What Is Inclusive Thinking?

From young to old, everyone thinks.

To understand inclusive thinking, it's important to understand the words separately. Inclusive pertains to everything and is related closely to the word "include." Thinking is the act of creating thoughts or dwelling on a subject for a period of time. Thus, when you combine the two, it creates the idea of thinking of everything.

1 Inclusive Thinking in Making Choices

To think inclusively means to consider all possible outcomes to an action. If you drink this expired milk, what are the possible outcomes and what benefit could come from doing so? If you accept this job, how will that affect the place you currently work, the people you will be leaving behind and other factors? Inclusive thinking means considering all possibilities before taking action.

2 Inclusive Thinking in Education

Inclusive education became popular in the early 2000s, as education desperately needed an overhaul. Inclusive education means to include not only every child in the educational process but every resource at the teacher's disposal. For instance, a teacher will take her kids outside during windy day to demonstrate how a wind vane works. The teacher might have the students each draw a picture of an item that begins with a different letter of the alphabet and then post them on the walls as a constant reminder of different vocabulary. In an inclusive classroom, the imagination of the children is used effectively for educational purposes. Inclusive thinking has also been used a lot more in special education as a tool for focusing the students and helping them feel included (especially in classes where they might not be separated based on their disability).

3 Inclusive Thinking in Relationships

Many of the conflicts that may occur in a romantic relationship or in the social relationship of two friends could be prevented by inclusive thinking. The major factor in any argument is the unwillingness of either party to consider the other person's point of view. Rarely does anyone go into a fight believing he is wrong. Thus, inclusive thinking can be used by you to consider not only your perspective but the points of view of the person you're fighting with and the people around who have an impartial view of the situation. In romantic relationships specifically, inclusive thinking avoids making many irrational decisions, like moving in together, getting engaged, getting married and getting divorced. By using inclusive thinking, you will use your partner's perspective to work through the right course of action. Also, you will consider all possible outcomes before acting.

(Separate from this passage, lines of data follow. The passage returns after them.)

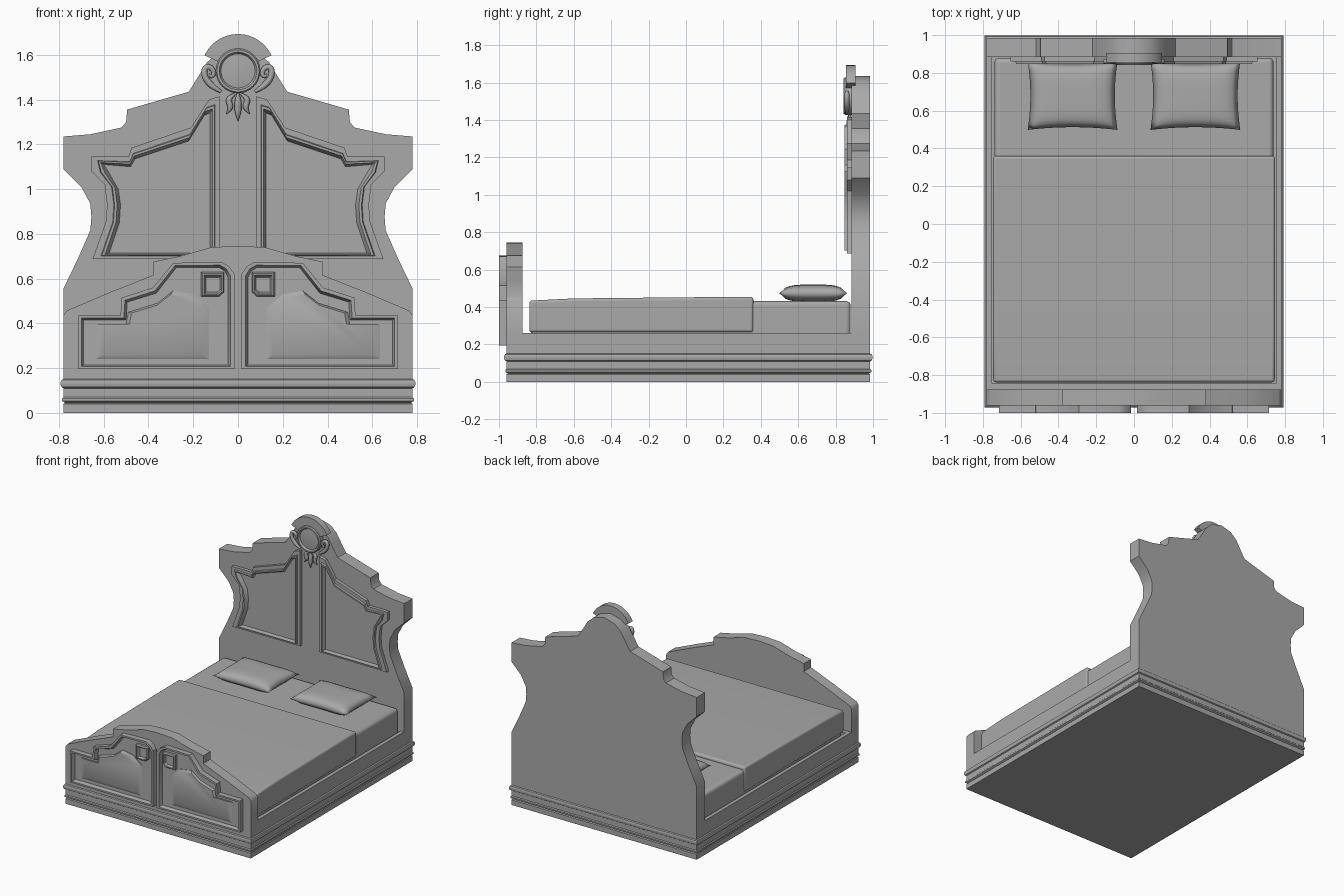
import bpy, bmesh, math
from mathutils import Vector

old = bpy.data.objects.get("Cube")
if old:
    bpy.data.objects.remove(old, do_unlink=True)

grey = bpy.data.materials.new("plain grey")
grey.use_nodes = True
grey.diffuse_color = (0.4, 0.4, 0.4, 1)
grey.node_tree.nodes["Principled BSDF"].inputs["Base Color"].default_value = (0.4, 0.4, 0.4, 1)


def finish(name, bm, mirror="", origin_z=0.0, bevel=0.0, angle=35):
    bmesh.ops.recalc_face_normals(bm, faces=bm.faces)
    mesh = bpy.data.meshes.new(name)
    bm.to_mesh(mesh)
    bm.free()
    mesh.materials.append(grey)
    ob = bpy.data.objects.new(name, mesh)
    bpy.context.collection.objects.link(ob)
    ob.location.z = origin_z
    bpy.ops.object.select_all(action="DESELECT")
    ob.select_set(True)
    bpy.context.view_layer.objects.active = ob
    bpy.ops.object.shade_smooth_by_angle(angle=math.radians(angle))
    if mirror:
        mod = ob.modifiers.new("mirror", "MIRROR")
        mod.use_axis = ["X" in mirror, "Y" in mirror, "Z" in mirror]
        mod.merge_threshold = 0.0005
    if bevel:
        mod = ob.modifiers.new("round", "BEVEL")
        mod.width, mod.segments = bevel, 4
    return ob


def loft(name, loops, **kw):
    """Join matching closed loops of points and cap both ends."""
    bm = bmesh.new()
    rings = [[bm.verts.new(p) for p in loop] for loop in loops]
    n = len(rings[0])
    for a, b in zip(rings, rings[1:]):
        for i in range(n):
            j = (i + 1) % n
            bm.faces.new((a[i], a[j], b[j], b[i]))
    bm.faces.new(rings[0])
    bm.faces.new(rings[-1])
    return finish(name, bm, **kw)


def at_y(pts, y):
    return [(x, y, z) for x, z in pts]


def slab(name, pts, front, back, **kw):
    return loft(name, [at_y(pts, front), at_y(pts, back)], **kw)


def symmetric(half):
    return half + [(-x, z) for x, z in reversed(half) if x > 0]


def shrink(pts, s):
    cx = sum(p[0] for p in pts) / len(pts)
    cz = sum(p[1] for p in pts) / len(pts)
    return [(cx + (x - cx) * s, cz + (z - cz) * s) for x, z in pts]


def moulding(name, outer, inner, profile, **kw):
    """Profile gives (fraction from outer to inner outline, depth y)."""
    loops = []
    for t, y in profile:
        loops.append([(a + (c - a) * t, y, b + (d - b) * t)
                      for (a, b), (c, d) in zip(outer, inner)])
    return loft(name, loops, mirror="X", **kw)


def rect(x, y0, y1, z):
    return [(-x, y0, z), (x, y0, z), (x, y1, z), (-x, y1, z)]


# Bed base with moulded plinth, side rails and mattress well
plinth = [(0, 0), (0, .04), (-.008, .045), (.006, .053), (.006, .064), (0, .07), (0, .11),
          (.008, .115), (.012, .125), (.012, .137), (.008, .147), (0, .152), (0, .26)]
loft("bed_base", [rect(.78 + o, -.96 - o, .985 + o, z) for o, z in plinth]
     + [rect(.752, -.845, .885, .26), rect(.752, -.845, .885, .2)])

# Headboard and footboard slabs
headboard = [(.78, .26), (.78, .555), (.715, .69), (.66, .815), (.655, .875), (.66, .935),
             (.70, 1.01), (.78, 1.09), (.78, 1.235), (.66, 1.245), (.52, 1.275), (.5, 1.30),
             (.495, 1.355), (.22, 1.435), (.17, 1.515), (.14, 1.565), (.09, 1.61), (0, 1.635)]
slab("headboard", symmetric(headboard), .885, .985)
footboard = [(.78, .26), (.78, .435), (.765, .457), (.57, .54), (.38, .615), (.38, .675),
             (.26, .70), (.12, .74), (0, .746)]
slab("footboard", symmetric(footboard), -.96, -.875)

# Headboard panels
outer = [(.08, .69), (.08, 1.415), (.13, 1.40), (.21, 1.275), (.475, 1.185), (.49, 1.145),
         (.655, 1.145), (.655, 1.08), (.595, 1.02), (.585, .93), (.59, .855), (.65, .687)]
inner = [(.125, .715), (.125, 1.34), (.15, 1.33), (.22, 1.215), (.46, 1.135), (.48, 1.10),
         (.60, 1.11), (.575, 1.07), (.535, 1.0), (.525, .93), (.53, .85), (.575, .715)]
moulding("headboard_panel", outer, inner,
         [(0, .89), (0, .86), (.5, .86), (.56, .847), (.75, .847), (1, .876)])

# Footboard panels: frame, raised field and corner rosette
outer = [(.015, .195), (.015, .62), (.04, .655), (.075, .675), (.29, .67),
         (.38, .56), (.52, .515), (.525, .435), (.715, .435), (.715, .195)]
inner = [(.045, .215), (.045, .605), (.06, .635), (.085, .65), (.275, .65),
         (.365, .535), (.495, .495), (.50, .415), (.69, .415), (.69, .215)]
moulding("footboard_panel", outer, inner,
         [(0, -.95), (0, -1), (.6, -1), (.75, -.99), (1, -.972)])
field = [(.13, .24), (.635, .24), (.635, .395), (.5, .395), (.49, .45),
         (.36, .49), (.29, .545), (.2, .53), (.13, .47)]
moulding("footboard_field", field, shrink(field, .88),
         [(0, -.965), (0, -.976), (1, -.988)])
rosette = [(.062, .54), (.062, .63), (.165, .63), (.165, .52), (.085, .52)]
moulding("corner_rosette", rosette, shrink(rosette, .6),
         [(0, -.965), (0, -.99), (.3, -.997), (.6, -.997), (1, -.978)])

# Crest arch over the headboard
steps = [math.radians(25 + 130 * i / 14) for i in range(15)]


def arc(r, angles):
    return [(r * math.cos(a), 1.528 + r * math.sin(a)) for a in angles]


slab("crest_arch", arc(.165, steps) + arc(.1, reversed(steps)), .855, .905)

# Round medallion
full = [math.tau * i / 32 for i in range(32)]
dish = [(.1, .89), (.1, .85), (.094, .842), (.084, .842), (.076, .855), (.03, .85)]
loft("medallion", [at_y(arc(r, full), y) for r, y in dish])


def sprig(name, pts, depth, y=.868):
    """Tapered carved strand; points are (x, z, thickness)."""
    cu = bpy.data.curves.new(name, "CURVE")
    cu.dimensions = "3D"
    cu.bevel_depth, cu.bevel_resolution, cu.use_fill_caps = depth, 2, True
    cu.resolution_u = 4
    sp = cu.splines.new("BEZIER")
    sp.bezier_points.add(len(pts) - 1)
    for bp, (x, z, r) in zip(sp.bezier_points, pts):
        bp.co = (x, y, z)
        bp.radius = r
        bp.handle_left_type = bp.handle_right_type = "AUTO"
    cu.materials.append(grey)
    ob = bpy.data.objects.new(name, cu)
    bpy.context.collection.objects.link(ob)


# Side scrolls and hanging leaves of the crest
for side, label in ((1, "left"), (-1, "right")):
    scroll = [(.075, 1.435, .5), (.12, 1.465, 1), (.15, 1.515, 1), (.14, 1.545, .9),
              (.112, 1.53, .8), (.115, 1.505, .7), (.13, 1.51, .5)]
    sprig(label + "_scroll", [(side * x, z, r) for x, z, r in scroll], .014, .86)
    leaf = [(.015, 1.425, .4), (.04, 1.40, 1), (.035, 1.365, 1), (.052, 1.335, .1)]
    sprig(label + "_leaf", [(side * x, z, r) for x, z, r in leaf], .013, .875)
sprig("middle_leaf", [(0, 1.43, .4), (0, 1.385, 1), (0, 1.345, .9), (0, 1.305, .1)], .016, .873)

# Mattress and blanket
loft("mattress", [rect(.738, -.83, .88, .2), rect(.738, -.83, .88, .432)], bevel=.025)
loft("blanket", [[(-x, y, .265), (-x, y, top), (x, y, top), (x, y, .265)]
                 for x, y, top in ((.745, -.838, .434), (.747, -.6, .446),
                                   (.747, 0, .452), (.747, .36, .455))], bevel=.015)

# Pair of pillows with pinched corners
bm = bmesh.new()
bmesh.ops.create_grid(bm, x_segments=16, y_segments=16, size=1)
for v in bm.verts:
    u, w = v.co.x, v.co.y
    puff = math.sqrt(max(0, (1 - u ** 4) * (1 - w ** 4)))
    v.co = Vector((.325 + .238 * u * (1 - .06 * (1 - w * w)),
                   .68 + .182 * w * (1 - .08 * (1 - u * u)), .046 * puff))
finish("pillows", bm, mirror="XZ", origin_z=.474, angle=60)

4 Inclusive Thinking and Eastern Religion

Much of the inclusive thinking of the 2000s must be attributed to the growing popularity of Eastern religion during this time. Western religion and logic dictated that one point of view must be true, absolutely. With scientific advances that are constantly proving old theorems incorrect and disillusionment with some western religious organizations, curiosity about inclusive thinking has grown. Inclusive thinking, in this area means accepting that your perspective on anything (science, religion, favorite pizza topping) is limited and needs to be broadened. This does not mean denying gravity, your religious distinction or pepperoni. It simply means joining the global discussion with an open mind and the principles of inclusive thinking.

5 Over-Inclusive Thinking

According to Reid Hastie and Robyn Dawes in their book, "Rational Choice in an Uncertain World," they outline the possibility of over-inclusive thinking. Their scenario involves a ski trip that goes awry. In this hypothetical, a couple has paid $90 to ski but find "it's cold, it's icy, and several of the best ski lifts are not operating because of the wind." They want to leave at first thought, because they believe that they'll have more fun at home. But inclusive thinking comes into play, and they start to consider the cost of skiing. They decide to stay and ski because they don't want to lose the money. Their initial exclusive thought was to go home, but when they inclusively thought about the money involved, they chose to have a rotten afternoon, instead of going home.

6 Basic Inclusive Thinking

Inclusive thinking at its core is the act of considering all the information about a specific action or topic before making a decision about it. In fact, inclusive thinking may not even allow you to come to a decision, as there's always more information to be contemplated. As a basis for making decisions, inclusive thinking can be helpful in avoiding mistakes. However, be wary of relying too heavily on inclusive thinking, or you might find yourself over-thinking and never acting.

Brandon Monahan has been a writer for more than 20 years, having been published in religious publications such as 7 Minutes with the Holy Spirit and cultural magazines like L.A. Splash and others. He received a Bachelor of Arts in English at Azusa Pacific University.